At the end of my summer, I realized with dread that I hadn’t done any studying for interviews at all or started looking for jobs at all. I’m sure everyone can relate to just how annoying it is to find a job whether it be an internship or a part time job. Furthermore, I’m sure those of us in the software development or a similar field has experienced the extreme grind of going through Leetcode or CTCI. It’s not fun, especially if pushed off until the last moment as I had done. But no matter, I was determined to get a good internship so I sat down and went to work.

I worked on my resume alone for about two or three weeks. Everyday after class I would come home and tweak wording and design - occasionally even redoing whole sections. I would often ask my friends for feedback (thank you for dealing with me) and finally after hours of work I felt like I had my resume in a position I was okay with.

Next came the fun part, I compiled a spreadsheet of companies that I applied to, listing location, position, date applied, and various other details. In total I had about 150 companies listed that I wanted to apply to. Of that, I only ended up applying to about 75 because some of the companies didn’t have internships or it was not open yet or for whatever reason I just ended up with about 50%. One might think that’s an enormous amount of companies to apply for and it is. But I’ve certainly seen people who manage to get my whole list and then some. Most applications are pretty straightforward; pur your name, email, and school in, upload your resume, check off some boxes, etc. I have to say this was the majority of the applications which makes the 75 a lot less intimidating than it really is.

Those applications were over the course of a month and in the end I only got into contact with about a third of them. Most of these companies had not even bothered to send an automated email from a position I’m almost sure that I was rejected from. Of those that contacted me, rejections were plenty. “Thank you for applying to…”, this phrase will immediately put anyone who has applied on guard as it usually means one thing: rejection. It was pretty depressing in fact - a lot of medium sized companies just rejected me at the application stage. In fact one of the more established companies rejected me even though I had a referral and some experience. I’m not arguing for my position - I understand that sometimes there are better fits but other more established companies saw fit to interview me. So how do they determine a good candidate?

I realized that as much as recruiting depends on experience and yourself, it also depends on luck. Who’s reading your application? Are they familiar with the kind of work you did, are they in a good mood, are they actually even reading your resume? I can’t help but wonder what exactly goes on behind the scenes. Is there an automated filtering layer that just scans for keywords? How do they determine who is better? I’m sure there are biases - in school, previous experiences, projects, wording, first impressions, and so on. After all the human element is inescapable.

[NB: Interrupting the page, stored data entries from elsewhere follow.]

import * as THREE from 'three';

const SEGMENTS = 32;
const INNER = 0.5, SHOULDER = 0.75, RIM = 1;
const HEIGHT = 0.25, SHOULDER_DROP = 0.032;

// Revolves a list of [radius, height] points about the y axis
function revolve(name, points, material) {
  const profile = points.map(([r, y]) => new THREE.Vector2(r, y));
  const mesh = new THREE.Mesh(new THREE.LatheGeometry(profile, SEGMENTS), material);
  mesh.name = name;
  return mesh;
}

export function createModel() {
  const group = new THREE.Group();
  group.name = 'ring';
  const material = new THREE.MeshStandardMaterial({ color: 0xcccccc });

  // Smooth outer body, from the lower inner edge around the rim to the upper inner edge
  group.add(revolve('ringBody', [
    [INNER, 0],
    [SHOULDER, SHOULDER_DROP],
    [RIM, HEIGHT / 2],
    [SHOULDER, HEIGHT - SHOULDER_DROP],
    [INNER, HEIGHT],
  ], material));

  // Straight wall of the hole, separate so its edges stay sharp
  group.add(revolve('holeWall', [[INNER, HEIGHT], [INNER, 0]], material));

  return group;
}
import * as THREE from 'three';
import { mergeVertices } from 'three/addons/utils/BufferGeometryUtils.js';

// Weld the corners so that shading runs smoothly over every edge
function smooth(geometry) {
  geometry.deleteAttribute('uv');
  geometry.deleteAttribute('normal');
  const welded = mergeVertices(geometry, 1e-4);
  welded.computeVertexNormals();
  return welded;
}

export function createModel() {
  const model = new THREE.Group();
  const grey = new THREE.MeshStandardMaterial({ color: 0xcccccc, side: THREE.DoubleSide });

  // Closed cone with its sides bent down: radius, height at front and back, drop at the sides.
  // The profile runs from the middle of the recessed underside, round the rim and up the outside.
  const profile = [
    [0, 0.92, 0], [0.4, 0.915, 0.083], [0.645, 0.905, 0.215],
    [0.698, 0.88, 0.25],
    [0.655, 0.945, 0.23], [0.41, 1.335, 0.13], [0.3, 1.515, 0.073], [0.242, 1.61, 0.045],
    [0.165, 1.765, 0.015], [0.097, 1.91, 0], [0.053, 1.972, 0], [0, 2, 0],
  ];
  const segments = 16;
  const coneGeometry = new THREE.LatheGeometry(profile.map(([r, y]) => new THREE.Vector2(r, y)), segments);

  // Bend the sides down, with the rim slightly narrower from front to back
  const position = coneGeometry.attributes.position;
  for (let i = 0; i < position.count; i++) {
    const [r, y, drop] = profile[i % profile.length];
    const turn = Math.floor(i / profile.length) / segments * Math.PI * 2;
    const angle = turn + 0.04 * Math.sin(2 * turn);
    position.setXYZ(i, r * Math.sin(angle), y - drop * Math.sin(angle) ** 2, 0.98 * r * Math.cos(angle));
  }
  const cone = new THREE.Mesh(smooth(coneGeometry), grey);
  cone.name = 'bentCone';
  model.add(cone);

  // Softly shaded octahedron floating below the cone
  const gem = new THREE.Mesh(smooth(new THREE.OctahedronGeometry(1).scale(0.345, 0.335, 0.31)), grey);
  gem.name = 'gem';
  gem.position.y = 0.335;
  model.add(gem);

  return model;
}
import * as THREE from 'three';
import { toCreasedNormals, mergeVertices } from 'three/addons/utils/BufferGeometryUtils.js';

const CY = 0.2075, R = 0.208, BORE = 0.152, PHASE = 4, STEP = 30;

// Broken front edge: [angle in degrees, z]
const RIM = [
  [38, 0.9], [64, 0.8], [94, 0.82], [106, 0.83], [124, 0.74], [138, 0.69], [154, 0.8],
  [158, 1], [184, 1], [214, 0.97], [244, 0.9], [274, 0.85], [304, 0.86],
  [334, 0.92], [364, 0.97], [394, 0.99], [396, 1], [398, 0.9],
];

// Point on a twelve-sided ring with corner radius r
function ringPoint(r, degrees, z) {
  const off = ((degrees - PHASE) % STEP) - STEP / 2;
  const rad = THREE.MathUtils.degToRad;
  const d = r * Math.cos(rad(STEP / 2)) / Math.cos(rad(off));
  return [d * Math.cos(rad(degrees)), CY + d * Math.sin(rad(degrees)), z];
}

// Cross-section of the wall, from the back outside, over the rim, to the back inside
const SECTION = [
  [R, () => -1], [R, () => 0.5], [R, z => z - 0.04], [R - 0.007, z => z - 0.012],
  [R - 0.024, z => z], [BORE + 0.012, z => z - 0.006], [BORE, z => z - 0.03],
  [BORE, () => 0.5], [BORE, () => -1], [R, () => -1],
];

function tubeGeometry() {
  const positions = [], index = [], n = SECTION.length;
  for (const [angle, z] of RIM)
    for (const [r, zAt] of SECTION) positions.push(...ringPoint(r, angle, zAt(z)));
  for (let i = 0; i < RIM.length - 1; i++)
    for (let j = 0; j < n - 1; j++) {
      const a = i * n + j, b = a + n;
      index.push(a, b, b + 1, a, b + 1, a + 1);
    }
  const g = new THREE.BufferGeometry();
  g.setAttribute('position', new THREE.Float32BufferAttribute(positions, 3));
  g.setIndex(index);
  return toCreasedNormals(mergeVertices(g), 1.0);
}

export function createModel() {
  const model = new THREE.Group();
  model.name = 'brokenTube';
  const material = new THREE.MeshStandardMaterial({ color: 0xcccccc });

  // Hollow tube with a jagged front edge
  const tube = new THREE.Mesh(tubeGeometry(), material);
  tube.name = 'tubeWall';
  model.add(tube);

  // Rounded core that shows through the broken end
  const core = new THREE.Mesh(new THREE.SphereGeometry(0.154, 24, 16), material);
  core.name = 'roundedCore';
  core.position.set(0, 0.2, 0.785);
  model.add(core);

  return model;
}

This year’s recruiting really opened my eyes to just how much depends on luck. One would expect bigger companies to have more stringent guidelines in hiring, yet I was able to secure interviews at several and even secure a position at one of them but at all of the smaller companies I was outright rejected. This isn’t a post to complain about the process - it can’t be helped but it’s more of a rumination I suppose. As we let algorithms make decisions for us, it won’t get better but will get exacerbated. There have been countless studies and instances where algorithms are only as unbiased as we are - meaning they are pretty biased in all aspects. Of course, we can take corrective measures but honestly this is very much a human problem - one that I don’t expect to be solved anytime soon if ever.

So moral of the story - don’t be let down by the rejections! Keep trying and remember that there are companies that do want you and sometimes even those that do can make the mistakes of not taking you in. Also remember to expand your network - a referral is invaluable as it cuts down the rate of rejection as well as give it more importance when a recruiter is going through it. I’m glad to say that for me after three months of stress I finally finished up my recruiting. I’m already dreading next year’s process but at least I won’t have to worry about it for another nine months or so…